Supplied information:
= Beginning of Section =
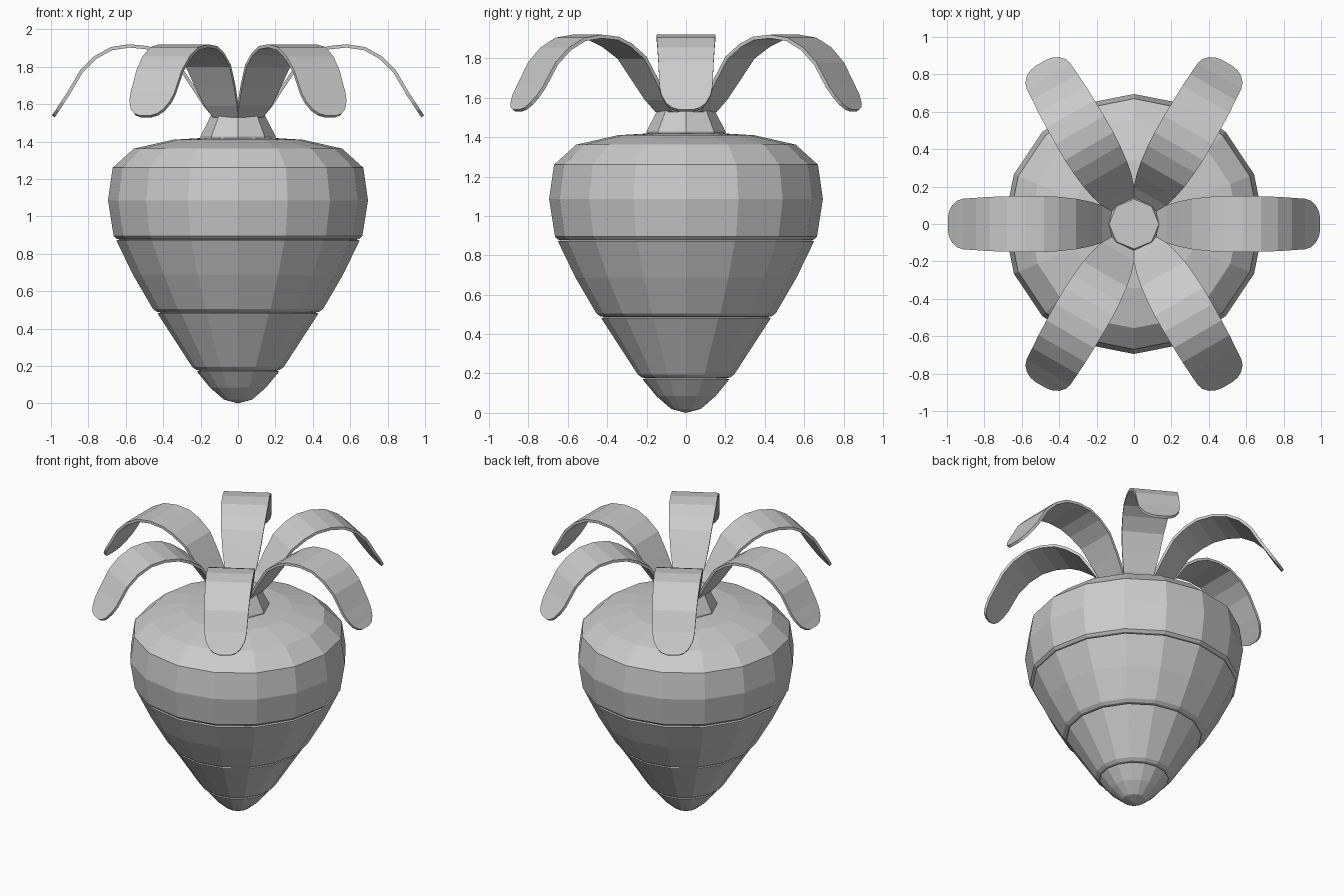
import bpy, bmesh
from math import cos, sin, pi, radians

cube = bpy.data.objects.get("Cube")
if cube:
    bpy.data.objects.remove(cube, do_unlink=True)

# One plain grey for the whole model
grey = bpy.data.materials.new("plain_grey")
grey.use_nodes = True
colour = (0.6, 0.6, 0.6, 1)
grey.diffuse_color = colour
grey.node_tree.nodes["Principled BSDF"].inputs["Base Color"].default_value = colour


def finish(name, bm):
    bmesh.ops.remove_doubles(bm, verts=bm.verts, dist=0.0001)
    bmesh.ops.recalc_face_normals(bm, faces=bm.faces)
    mesh = bpy.data.meshes.new(name)
    bm.to_mesh(mesh)
    bm.free()
    mesh.materials.append(grey)
    obj = bpy.data.objects.new(name, mesh)
    bpy.context.collection.objects.link(obj)
    return obj


def lathe(name, profile, sides):
    """Turn a (radius, height) profile around the z axis."""
    bm = bmesh.new()
    verts = [bm.verts.new((r, 0, z)) for r, z in profile]
    edges = [bm.edges.new(pair) for pair in zip(verts, verts[1:])]
    bmesh.ops.spin(bm, geom=verts + edges, cent=(0, 0, 0), axis=(0, 0, 1),
                   angle=2 * pi, steps=sides, use_duplicate=False)
    return finish(name, bm)


# Root body, with a stepped groove between its four sections
lathe("root_body", [
    (0, 0), (0.075, 0.02), (0.15, 0.085), (0.22, 0.17),
    (0.205, 0.176), (0.225, 0.18), (0.245, 0.195),
    (0.43, 0.48), (0.415, 0.487), (0.435, 0.49), (0.455, 0.505),
    (0.56, 0.685), (0.65, 0.87), (0.635, 0.877), (0.65, 0.88), (0.665, 0.895),
    (0.695, 1.085), (0.67, 1.26), (0.557, 1.362), (0.345, 1.41), (0, 1.43),
], 16)

# Tapered stem neck
lathe("stem_neck", [(0, 1.4), (0.2, 1.42), (0.2, 1.43), (0.133, 1.56), (0, 1.56)], 8)

# Arching leaf: distance from the axis, height, half width
leaf_path = [
    (0.12, 1.54, 0.08), (0.17, 1.60, 0.10), (0.235, 1.70, 0.12),
    (0.31, 1.81, 0.135), (0.40, 1.875, 0.145), (0.48, 1.91, 0.15),
    (0.58, 1.92, 0.15), (0.68, 1.905, 0.148), (0.77, 1.855, 0.145),
    (0.845, 1.78, 0.14), (0.915, 1.66, 0.135), (0.945, 1.615, 0.125),
    (0.972, 1.573, 0.10), (0.988, 1.55, 0.07), (0.995, 1.54, 0.035),
]


def leaf(name, angle):
    c, s = cos(angle), sin(angle)
    bm = bmesh.new()
    rows = [[bm.verts.new((r * c - w * side * s, r * s + w * side * c, z))
             for side in (-1, 1)] for r, z, w in leaf_path]
    for (a, b), (d, e) in zip(rows, rows[1:]):
        bm.faces.new((a, d, e, b))
    obj = finish(name, bm)
    # Upper side faces the sky, so thickness grows downward
    if obj.data.polygons[6].normal.z < 0:
        obj.data.flip_normals()
    thick = obj.modifiers.new("thickness", "SOLIDIFY")
    thick.thickness = 0.018
    thick.offset = -1


for i in range(6):
    leaf(f"leaf_{i + 1}", radians(60 * i))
= End of Section =
What the task requires:
Search the entries for the string "finish". Copy every line that has it.

Completed task:
def finish(name, bm):
    return finish(name, bm)
    obj = finish(name, bm)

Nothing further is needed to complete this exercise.